(Exercise input Opens)

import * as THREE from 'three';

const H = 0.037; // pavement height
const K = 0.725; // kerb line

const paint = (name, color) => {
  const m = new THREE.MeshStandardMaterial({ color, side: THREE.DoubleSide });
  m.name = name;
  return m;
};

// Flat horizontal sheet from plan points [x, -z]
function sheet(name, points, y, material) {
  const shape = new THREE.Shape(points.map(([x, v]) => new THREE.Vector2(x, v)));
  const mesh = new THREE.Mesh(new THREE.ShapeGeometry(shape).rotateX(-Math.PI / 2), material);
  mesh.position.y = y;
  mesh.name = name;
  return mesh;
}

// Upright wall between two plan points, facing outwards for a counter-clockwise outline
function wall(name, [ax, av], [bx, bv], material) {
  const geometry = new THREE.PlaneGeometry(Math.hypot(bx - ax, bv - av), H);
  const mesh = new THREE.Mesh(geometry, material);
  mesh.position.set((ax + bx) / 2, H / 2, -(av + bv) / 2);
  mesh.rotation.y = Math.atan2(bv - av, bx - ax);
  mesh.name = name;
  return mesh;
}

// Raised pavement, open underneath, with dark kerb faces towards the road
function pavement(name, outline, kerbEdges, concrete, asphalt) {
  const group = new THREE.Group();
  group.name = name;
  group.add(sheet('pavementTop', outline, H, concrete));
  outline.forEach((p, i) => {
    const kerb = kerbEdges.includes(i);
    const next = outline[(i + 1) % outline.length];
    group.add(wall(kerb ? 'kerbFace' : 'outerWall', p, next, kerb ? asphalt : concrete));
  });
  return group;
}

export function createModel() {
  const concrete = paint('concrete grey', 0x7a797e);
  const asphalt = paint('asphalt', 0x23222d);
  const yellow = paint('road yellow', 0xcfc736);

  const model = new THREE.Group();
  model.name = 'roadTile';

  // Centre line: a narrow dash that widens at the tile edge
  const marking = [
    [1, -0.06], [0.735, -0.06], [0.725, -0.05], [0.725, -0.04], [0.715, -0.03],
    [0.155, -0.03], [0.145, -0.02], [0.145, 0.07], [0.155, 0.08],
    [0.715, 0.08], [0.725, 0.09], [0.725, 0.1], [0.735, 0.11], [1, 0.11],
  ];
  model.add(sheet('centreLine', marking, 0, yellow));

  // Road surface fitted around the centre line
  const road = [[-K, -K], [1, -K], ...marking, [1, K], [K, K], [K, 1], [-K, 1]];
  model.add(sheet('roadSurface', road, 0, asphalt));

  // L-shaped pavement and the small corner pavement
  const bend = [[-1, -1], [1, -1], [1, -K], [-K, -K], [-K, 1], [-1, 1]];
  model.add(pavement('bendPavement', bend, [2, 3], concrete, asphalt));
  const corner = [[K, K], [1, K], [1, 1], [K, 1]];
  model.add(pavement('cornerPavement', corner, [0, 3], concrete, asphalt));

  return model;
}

(Exercise input Closes)

What the exercise asks:
Find the lines above that contain "points" and report their number, without comment.

Your solution:
4